Batman is busy elsewhere in Gotham, so writing team Scott Snyder, James Tynion IV and Kyle Higgins go across town and focus on some other members of the Bat-family in “Batman Eternal” #41. Red Robin, Batgirl, Red Hood and Harper Row have the unenviable task of stopping a horde of mind-controlled children from making a bad situation far worse, and it’s a grim situation indeed as captured by artist Joe Quinones and colorist Kelsey Shannon. With several issues still left in the series, the writers continue to throw in a few surprises as well, including an unexpected development with Stephanie Brown, a.k.a. Spoiler, and the anticipated return of another character.
Quinones is a fitting artist for this issue’s story as he evokes an extra degree of creepiness from all of these mindless kids; think John Carpenter’s “Village of the Damned,” combined with a kind of “Invasion of the Bodysnatchers” vibe. Shannon plays this well, too, with an unsettlingly colorful backdrop given to the scene where they toil, which contrasts with the almost mono-chromatic hues given to the victims themselves. Quinones has a lock on the look of the Bat-players; his lines are simple and uncluttered, yet there is enough detail to ensure they are well-defined.
Quinones includes a poster-worthy illustration that spans two pages, which is not only is an attractive, dynamic shot of Red Robin and Batgirl but also one that clearly shows Red Robin’s confidence as well as Batgirl’s determination amidst her dissatisfaction with the team’s impromptu alliance. Harper is also shown, left behind, in a quiet foreshadowing of events later in the issue. There’s a pleasing dichotomy in Quinones’ art; he keeps his illustrations light by avoiding heavy shadowing, yet packs a lot of detail into the background and wherever else required that gives the pages a richly detailed look.
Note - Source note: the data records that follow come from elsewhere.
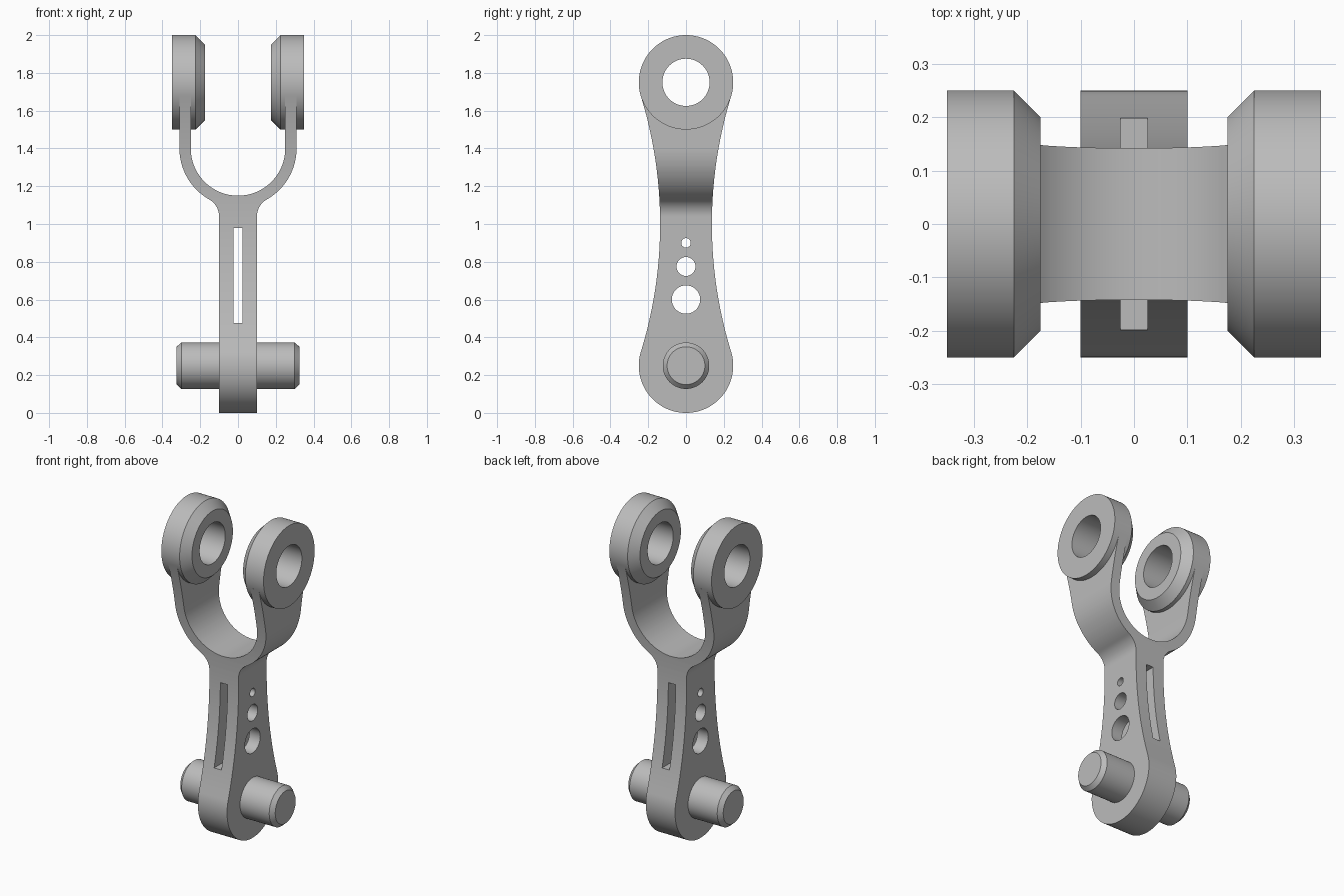
import bpy, bmesh
from math import sin, cos, pi, atan2, sqrt, radians
from mathutils import Vector

cube = bpy.data.objects.get("Cube")
if cube:
    bpy.data.objects.remove(cube)

steel = bpy.data.materials.new("grey_steel")
steel.use_nodes = True
GREY = (0.5, 0.5, 0.5, 1)
steel.diffuse_color = GREY
steel.node_tree.nodes["Principled BSDF"].inputs["Base Color"].default_value = GREY

PIN_Z, EYE_Z, EYE_R, BORE_R = 0.25, 1.75, 0.25, 0.125


def make(name, bm):
    bmesh.ops.recalc_face_normals(bm, faces=bm.faces)
    mesh = bpy.data.meshes.new(name)
    bm.to_mesh(mesh)
    bm.free()
    mesh.materials.append(steel)
    ob = bpy.data.objects.new(name, mesh)
    bpy.context.collection.objects.link(ob)
    return ob


def activate(ob):
    bpy.ops.object.select_all(action='DESELECT')
    ob.select_set(True)
    bpy.context.view_layer.objects.active = ob


def smooth(ob):
    activate(ob)
    bpy.ops.object.shade_smooth_by_angle(angle=radians(30))


def prism(name, outline, axis, half):
    """Extrude a closed (u, z) outline symmetrically along x or y."""
    bm = bmesh.new()
    place = (lambda u, z: (-half, u, z)) if axis == 'x' else (lambda u, z: (u, -half, z))
    face = bm.faces.new([bm.verts.new(place(u, z)) for u, z in outline])
    out = bmesh.ops.extrude_face_region(bm, geom=[face])
    step = Vector((2 * half, 0, 0)) if axis == 'x' else Vector((0, 2 * half, 0))
    bmesh.ops.translate(bm, vec=step, verts=[v for v in out["geom"] if isinstance(v, bmesh.types.BMVert)])
    return make(name, bm)


def lathe(name, profile, z, closed, n=96):
    """Revolve an (x, radius) profile about the x axis at height z."""
    bm = bmesh.new()
    rings = [[bm.verts.new((x, r * cos(2 * pi * i / n), z + r * sin(2 * pi * i / n)))
              for i in range(n)] for x, r in profile]
    pairs = list(zip(rings, rings[1:]))
    if closed:
        pairs.append((rings[-1], rings[0]))
    else:
        bm.faces.new(rings[0])
        bm.faces.new(rings[-1])
    for a, b in pairs:
        for i in range(n):
            j = (i + 1) % n
            bm.faces.new((a[i], a[j], b[j], b[i]))
    return make(name, bm)


def arc(cx, cz, r, a0, a1, n):
    return [(cx + r * cos(a0 + (a1 - a0) * i / n), cz + r * sin(a0 + (a1 - a0) * i / n))
            for i in range(n + 1)]


def mirrored(half):
    """Close a right-hand outline with its mirror image, skipping points on the axis."""
    return half + [(-u, z) for u, z in reversed(half) if abs(u) > 1e-5]


def cut(ob, tool, operation='DIFFERENCE'):
    mod = ob.modifiers.new("cut", 'BOOLEAN')
    mod.object, mod.operation, mod.solver = tool, operation, 'EXACT'
    activate(ob)
    bpy.ops.object.modifier_apply(modifier=mod.name)
    bpy.data.objects.remove(tool)


# Forked shank seen from the front: straight stem, fillet, U-shaped fork
STEM, FORK_Z, OUTER, INNER, ARM_TOP = 0.1, 1.4, 0.31, 0.25, 1.68
FILLET = 0.104
fx = STEM + FILLET
fz = FORK_Z - sqrt((OUTER + FILLET) ** 2 - fx ** 2)
lean = atan2(FORK_Z - fz, -fx)
right = [(STEM, 0)]
right += arc(fx, fz, FILLET, pi, lean, 12)
right += arc(0, FORK_Z, OUTER, lean - pi, 0, 28)[1:]
right += [(OUTER, ARM_TOP), (INNER, ARM_TOP)]
right += arc(0, FORK_Z, INNER, 0, -pi / 2, 32)
body = prism("forked_shank", mirrored(right), 'y', 0.4)

# Side outline: two round ends joined by long concave flanks
WAIST = 0.137
mid, rise = (PIN_Z + EYE_Z) / 2, (EYE_Z - PIN_Z) / 2
flank = (WAIST ** 2 + rise ** 2 - EYE_R ** 2) / (2 * (EYE_R - WAIST))
t = atan2(rise, WAIST + flank)
side = arc(0, PIN_Z, EYE_R, -pi / 2, t, 40)
side += arc(WAIST + flank, mid, flank, pi + t, pi - t, 40)[1:]
side += arc(0, EYE_Z, EYE_R, -t, pi / 2, 40)[1:]
cut(body, prism("side_cutter", mirrored(side), 'x', 0.5), 'INTERSECT')

# Slot through the stem, three graded holes, and clearance inside the eyes
slot = [(-0.025, 0.475), (0.025, 0.475), (0.025, 0.98), (-0.025, 0.98)]
cut(body, prism("slot_cutter", slot, 'y', 0.5))
for z, r in ((0.6, 0.075), (0.775, 0.05), (0.9, 0.025), (EYE_Z, BORE_R + 0.01)):
    cut(body, lathe("hole_cutter", [(-0.5, r), (0.5, r)], z, False, 64))
smooth(body)

# Bored eyes, chamfered on their inner faces
for label, s in (("left_eye", 1), ("right_eye", -1)):
    ring = [(0.175, BORE_R), (0.175, 0.2), (0.225, EYE_R), (0.35, EYE_R), (0.35, BORE_R)]
    smooth(lathe(label, [(s * x, r) for x, r in ring], EYE_Z, True))

# Cross pin with chamfered ends
pin_half = [(0.325, 0.1), (0.3, 0.123)]
smooth(lathe("cross_pin", pin_half + [(-x, r) for x, r in reversed(pin_half)], PIN_Z, False))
The tension starts off high thanks to the aforementioned creep factor, and the writers successfully build on it as the heroes work out their plan and carefully engage. During the course of the battle, a key player is revealed and, while not the biggest surprise, the identity of said character plays perfectly into the situation and makes the scene a little more horrific. The unfortunate result of the encounter amps the tension up even higher and gives a plausible reason for another long-awaited character to make an appearance.
Higgins implements a simple but effective scripting maneuver by bookending the story’s beginning and end with the same narrative voiceover. The identity of the narrator is unknown as the issue starts, although astute readers might be able to hazard a guess; it’s all made clear when the words are repeated under much different circumstances as the issue wraps up. It makes for a powerful punch at the end, and Quinones punctuates it with an impressive full page illustration of this new addition to the cast with a costume design that will look right at home with the other Bat-family members.
“Batman Eternal” #41 is one of the better recent chapters of this title, as it picks some of the series’ less utilized characters and gives them a unique dynamic by bringing them together, delivering a clean and attractive looking issue that has some emotional power.